▶ _Exercise_: Throughout the records below, find the lines with the string "return" and give how many there are, nothing else.

▶ _Source data_:
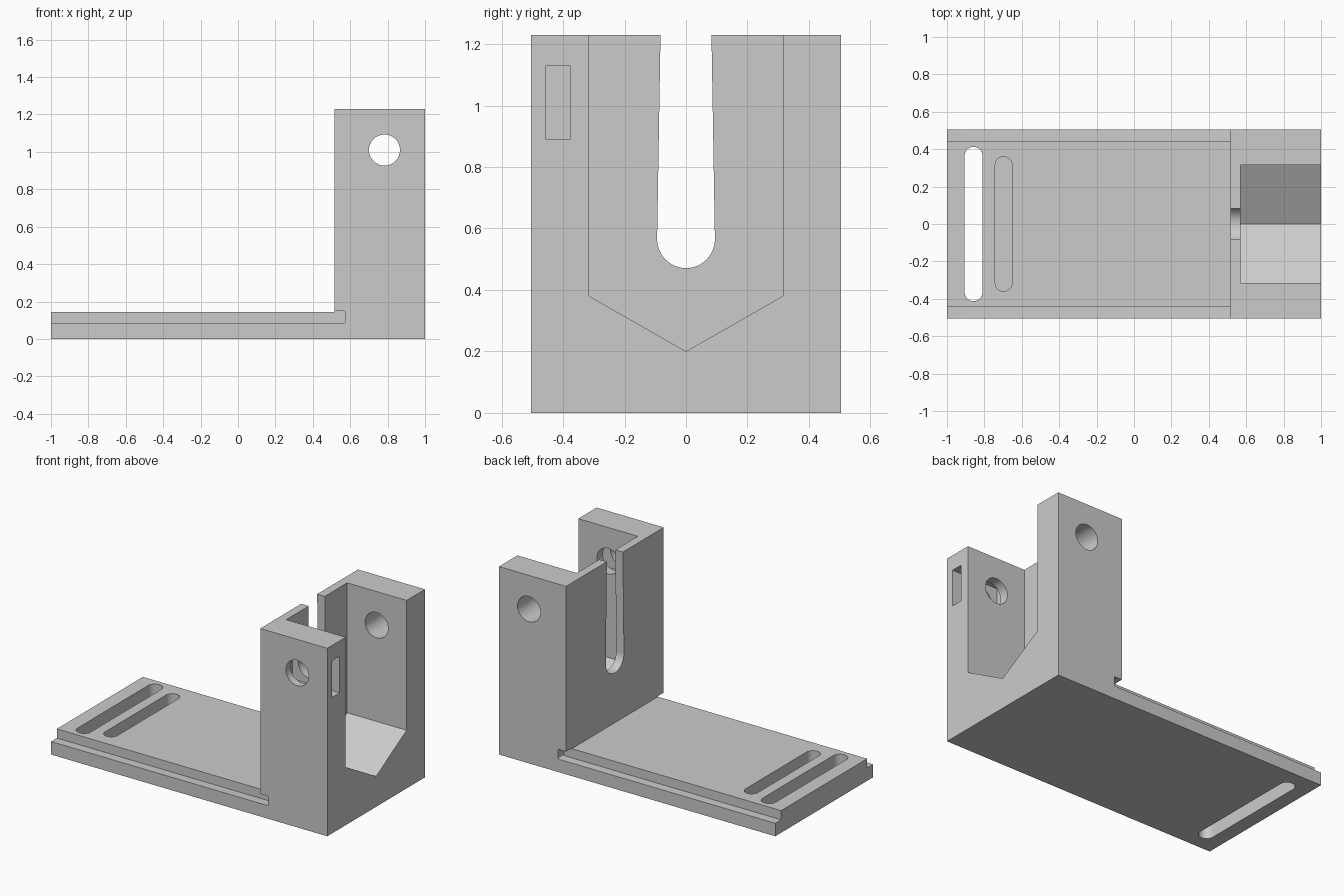
import bpy
import bmesh
import math
from mathutils import Vector

if "Cube" in bpy.data.objects:
    bpy.data.objects.remove(bpy.data.objects["Cube"], do_unlink=True)

grey = bpy.data.materials.new("plain grey")
grey.use_nodes = True
colour = (0.6, 0.6, 0.6, 1)
grey.diffuse_color = colour
grey.node_tree.nodes["Principled BSDF"].inputs["Base Color"].default_value = colour


def prism(name, profile, axis, low, high):
    """Extrude a closed 2D profile along x, y or z, from low to high."""
    place = {"x": lambda a, b, d: (d, a, b),
             "y": lambda a, b, d: (a, d, b),
             "z": lambda a, b, d: (a, b, d)}[axis]
    bm = bmesh.new()
    face = bm.faces.new([bm.verts.new(place(a, b, low)) for a, b in profile])
    ext = bmesh.ops.extrude_face_region(bm, geom=[face])
    moved = [v for v in ext["geom"] if isinstance(v, bmesh.types.BMVert)]
    bmesh.ops.translate(bm, verts=moved, vec=Vector(place(0, 0, high - low)))
    bmesh.ops.recalc_face_normals(bm, faces=bm.faces)
    mesh = bpy.data.meshes.new(name)
    bm.to_mesh(mesh)
    bm.free()
    mesh.materials.append(grey)
    obj = bpy.data.objects.new(name, mesh)
    bpy.context.collection.objects.link(obj)
    return obj


def rect(a0, a1, b0, b1):
    return [(a0, b0), (a1, b0), (a1, b1), (a0, b1)]


def arc(ca, cb, r, start, end, steps=24):
    angles = [math.radians(start + (end - start) * i / steps) for i in range(steps + 1)]
    return [(ca + r * math.cos(t), cb + r * math.sin(t)) for t in angles]


def oblong(x, half_width, half_length):
    """Long slot outline with rounded ends, lying along y."""
    y = half_length - half_width
    return arc(x, y, half_width, 0, 180) + arc(x, -y, half_width, 180, 360)


# L-shaped body: flat base plate and upright block
HALF = 0.505
body = prism("bracket_body",
             [(-1, 0), (1, 0), (1, 1.23), (0.515, 1.23), (0.515, 0.145), (-1, 0.145)],
             "y", -HALF, HALF)
cutters = []

# Open cavity with a V-shaped floor
cutters.append(prism("cavity_cutter",
                     [(-0.315, 0.38), (0, 0.2), (0.315, 0.38), (0.315, 1.4), (-0.315, 1.4)],
                     "x", 0.57, 1.2))

# Round-bottomed slot in the back wall, slightly narrower at the top
cutters.append(prism("wall_slot_cutter",
                     [(-0.08, 1.4)] + arc(0, 0.565, 0.094, 180, 360) + [(0.08, 1.4)],
                     "x", 0.4, 0.65))

# Cross hole through both cheeks
cutters.append(prism("cross_hole_cutter", arc(0.783, 1.01, 0.083, 0, 352.5, 47), "y", -0.7, 0.7))

# Nut pocket inside the front cheek
cutters.append(prism("nut_pocket_cutter", rect(-0.455, -0.377, 0.89, 1.13), "x", 0.66, 1.2))

# Side rebates that run a little way under the upright, with eased corners
rebate = [(-1.2, 0.085)] + arc(0.565, 0.093, 0.008, 270, 360, 4) \
    + arc(0.565, 0.141, 0.008, 0, 90, 4) + [(0.515, 0.149), (0.515, 0.3), (-1.2, 0.3)]
for side, low, high in (("front", -0.7, -0.445), ("back", 0.445, 0.7)):
    cutters.append(prism(side + "_rebate_cutter", rebate, "y", low, high))

# Through slot and blind slot across the base plate
cutters.append(prism("through_slot_cutter", oblong(-0.858, 0.048, 0.412), "z", -0.2, 0.4))
cutters.append(prism("blind_slot_cutter", oblong(-0.697, 0.045, 0.36), "z", 0.06, 0.4))

for cutter in cutters:
    cutter.hide_render = True
    cutter.hide_viewport = False
    mod = body.modifiers.new(cutter.name, "BOOLEAN")
    mod.operation = "DIFFERENCE"
    mod.solver = "EXACT"
    mod.object = cutter

# Apply the cuts, then remove the cutters
bpy.context.view_layer.update()
graph = bpy.context.evaluated_depsgraph_get()
cut_mesh = bpy.data.meshes.new_from_object(body.evaluated_get(graph))
body.modifiers.clear()
body.data = cut_mesh
body.data.materials.clear()
body.data.materials.append(grey)
for poly in body.data.polygons:
    poly.material_index = 0
for cutter in cutters:
    bpy.data.objects.remove(cutter, do_unlink=True)

# Smooth the round holes, keep the edges sharp
bpy.ops.object.select_all(action="DESELECT")
body.select_set(True)
bpy.context.view_layer.objects.active = body
bpy.ops.object.shade_smooth_by_angle(angle=math.radians(25))
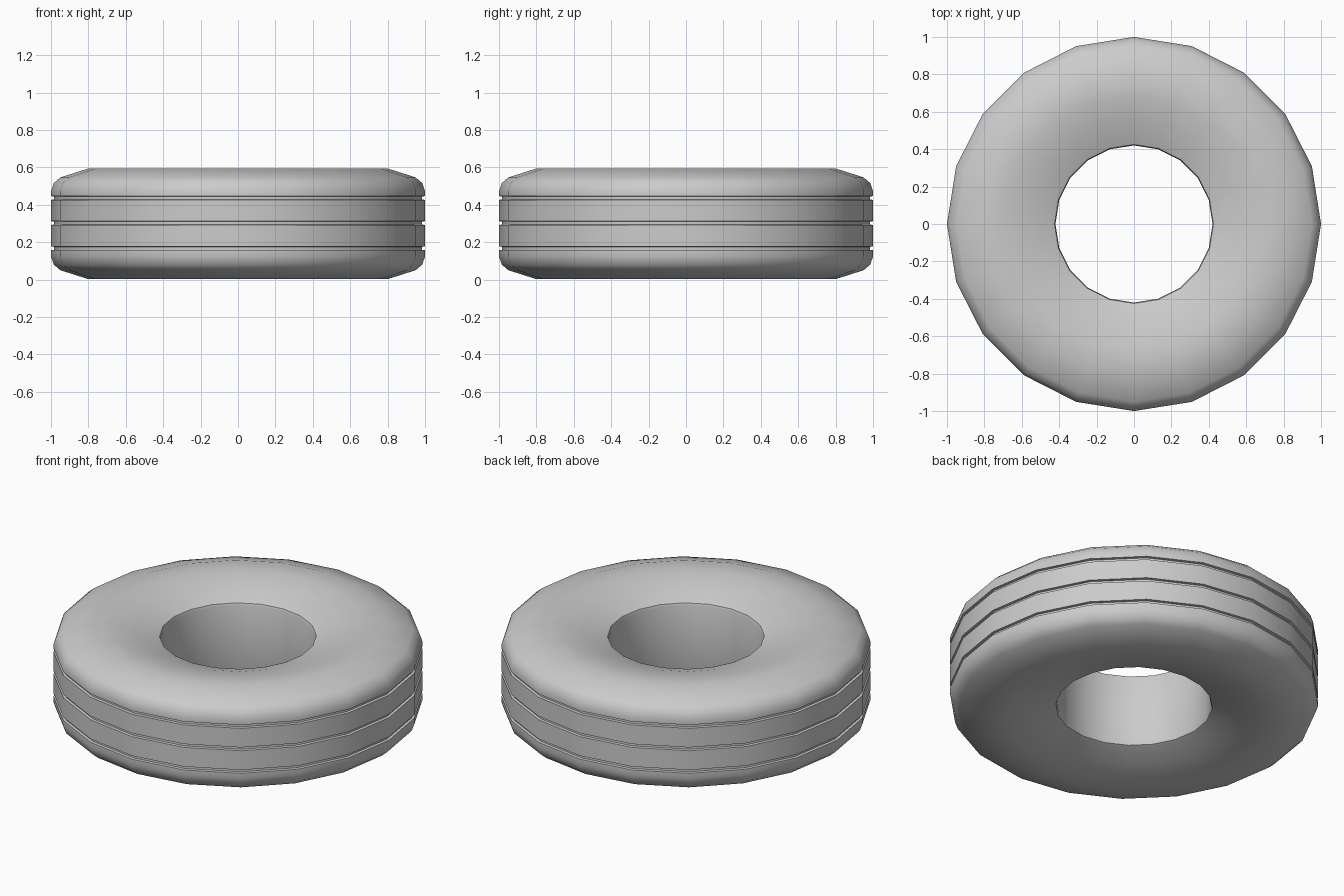
import bpy, bmesh
from math import cos, sin, tau, radians

if "Cube" in bpy.data.objects:
    bpy.data.objects.remove(bpy.data.objects["Cube"])

SIDES = 20
MID = 0.298                     # height of the tyre's mid plane
HALF_GROOVE, DEPTH = 0.01, 0.015

# Half side wall, from inner hole lip out to the tread: (radius, offset from mid plane)
wall = [(0.42, 0.20), (0.425, 0.215), (0.44, 0.222), (0.56, 0.262), (0.68, 0.29),
        (0.80, 0.296), (0.95, 0.248), (0.985, 0.218), (1.0, 0.175)]

# Tread: three square grooves, listed from top to bottom
tread = []
for g in (0.138, 0.004, -0.131):
    tread += [(1.0, g + HALF_GROOVE), (1 - DEPTH, g + HALF_GROOVE * 0.8),
              (1 - DEPTH, g - HALF_GROOVE * 0.8), (1.0, g - HALF_GROOVE)]

# Closed cross-section: top wall, tread, mirrored bottom wall
profile = wall + tread + [(r, -z) for r, z in reversed(wall)]

# Spin the cross-section into rings of quads
bm = bmesh.new()
rings = []
for i in range(SIDES):
    a = tau * i / SIDES
    rings.append([bm.verts.new((r * cos(a), r * sin(a), MID + z)) for r, z in profile])
n = len(profile)
for i in range(SIDES):
    a, b = rings[i], rings[(i + 1) % SIDES]
    for j in range(n):
        k = (j + 1) % n
        bm.faces.new((a[j], a[k], b[k], b[j]))
bmesh.ops.recalc_face_normals(bm, faces=bm.faces)
mesh = bpy.data.meshes.new("tyre")
bm.to_mesh(mesh)
bm.free()

tyre = bpy.data.objects.new("tyre", mesh)
bpy.context.collection.objects.link(tyre)
bpy.context.view_layer.objects.active = tyre
tyre.select_set(True)
bpy.ops.object.shade_smooth_by_angle(angle=radians(40))
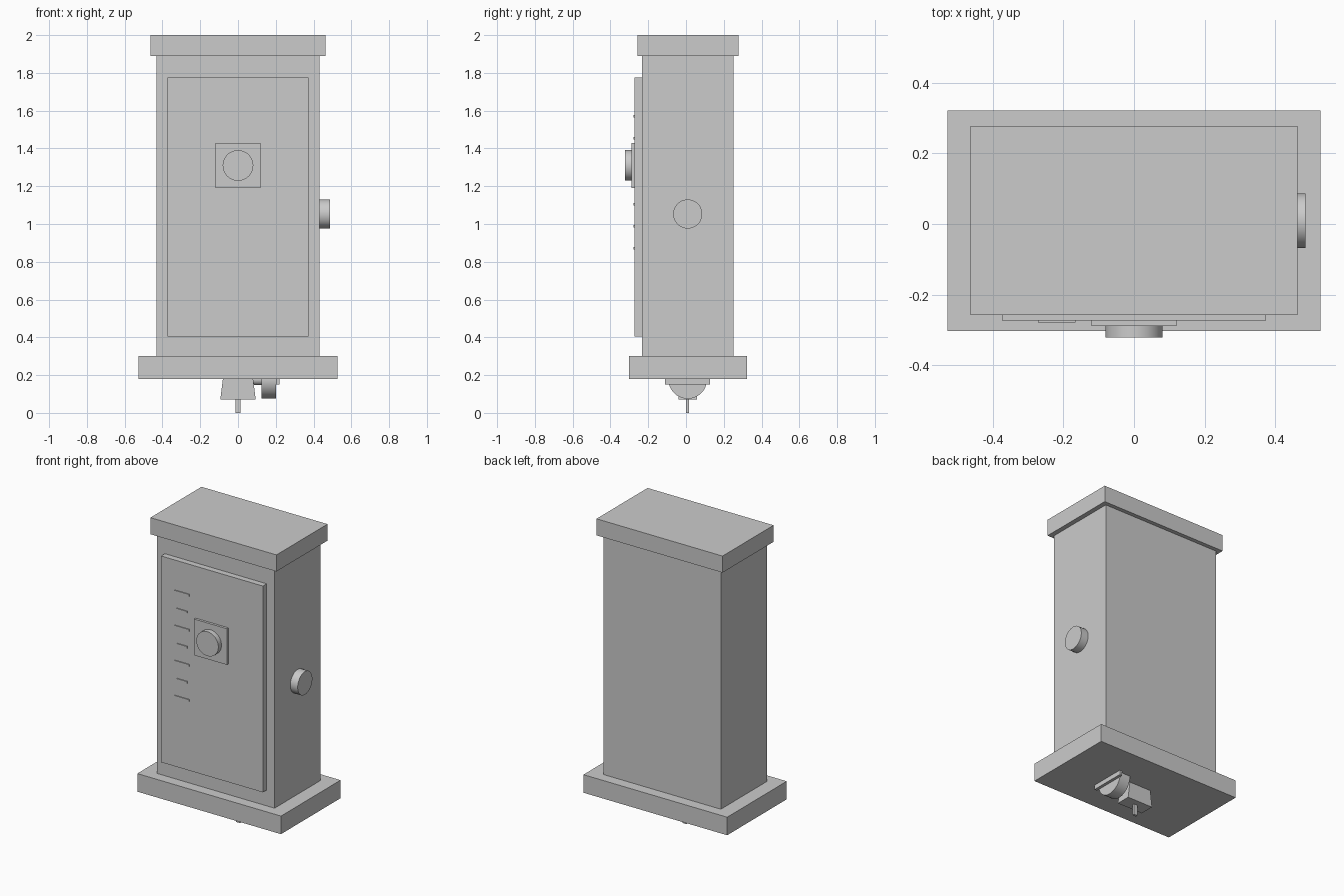
import bpy, bmesh, math
from mathutils import Matrix

if "Cube" in bpy.data.objects:
    bpy.data.objects.remove(bpy.data.objects["Cube"])

grey = bpy.data.materials.new("plain_grey")
grey.diffuse_color = (0.6, 0.6, 0.6, 1)
grey.use_nodes = True
grey.node_tree.nodes["Principled BSDF"].inputs["Base Color"].default_value = grey.diffuse_color
YC = 0.009  # depth centre of the cabinet


def finish(name, bm, smooth=False):
    bmesh.ops.recalc_face_normals(bm, faces=bm.faces)
    me = bpy.data.meshes.new(name)
    bm.to_mesh(me)
    bm.free()
    me.materials.append(grey)
    ob = bpy.data.objects.new(name, me)
    bpy.context.collection.objects.link(ob)
    if smooth:
        bpy.ops.object.select_all(action='DESELECT')
        ob.select_set(True)
        bpy.context.view_layer.objects.active = ob
        bpy.ops.object.shade_smooth_by_angle(angle=math.radians(35))
    return ob


def box(name, x0, x1, y0, y1, z0, z1, bottom_flare=1.0):
    bm = bmesh.new()
    bmesh.ops.create_cube(bm, size=1)
    for v in bm.verts:
        k = bottom_flare if v.co.z < 0 else 1.0
        v.co = ((x0 + x1) / 2 + v.co.x * (x1 - x0) * k,
                (y0 + y1) / 2 + v.co.y * (y1 - y0),
                (z0 + z1) / 2 + v.co.z * (z1 - z0))
    return finish(name, bm)


def disc(name, axis, r, a0, a1, u, z, cut_z=None):
    """Cylinder along x or y from a0 to a1; u is the other horizontal coordinate."""
    bm = bmesh.new()
    bmesh.ops.create_cone(bm, cap_ends=True, segments=48, radius1=r, radius2=r, depth=a1 - a0)
    mid = (a0 + a1) / 2
    if axis == 'X':
        m = Matrix.Translation((mid, u, z)) @ Matrix.Rotation(math.pi / 2, 4, 'Y')
    else:
        m = Matrix.Translation((u, mid, z)) @ Matrix.Rotation(math.pi / 2, 4, 'X')
    bmesh.ops.transform(bm, matrix=m, verts=bm.verts)
    if cut_z is not None:  # keep only the part below cut_z
        bmesh.ops.bisect_plane(bm, geom=bm.verts[:] + bm.edges[:] + bm.faces[:],
                               plane_co=(0, 0, cut_z), plane_no=(0, 0, 1), clear_outer=True)
        bmesh.ops.holes_fill(bm, edges=[e for e in bm.edges if e.is_boundary])
    return finish(name, bm, True)


# Cabinet
box("base_plinth", -0.528, 0.528, -0.303, 0.322, 0.18, 0.30)
box("cabinet_body", -0.432, 0.432, -0.233, 0.251, 0.30, 1.89)
box("top_cap", -0.463, 0.463, -0.258, 0.278, 1.89, 2.0)

# Front door with dial
box("front_door", -0.374, 0.374, -0.273, -0.233, 0.405, 1.775)
box("dial_plate", -0.12, 0.12, -0.289, -0.273, 1.19, 1.43)
disc("front_dial", 'Y', 0.081, -0.322, -0.289, 0.0, 1.31)

# Scale marks, long and short in turn
for i in range(7):
    w = 0.0535 if i % 2 == 0 else 0.038
    z = 1.57 - i * 0.1165
    box(f"scale_mark_{i + 1}", -0.219 - w, -0.219 + w, -0.279, -0.273, z - 0.007, z + 0.007)

# Side knob
disc("side_knob", 'X', 0.077, 0.432, 0.486, YC, 1.053)

# Fittings under the base
box("under_block", -0.08, 0.08, YC - 0.048, YC + 0.048, 0.07, 0.18, bottom_flare=1.17)
box("under_pin", -0.014, 0.014, YC - 0.008, YC + 0.008, 0.0, 0.07)
disc("under_axle", 'X', 0.03, 0.07, 0.125, YC, 0.177, cut_z=0.18)
disc("under_half_wheel", 'X', 0.102, 0.125, 0.2, YC, 0.177, cut_z=0.18)
box("under_bar", 0.2, 0.219, YC - 0.119, YC + 0.119, 0.15, 0.18)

▶ _Response to the exercise_: 7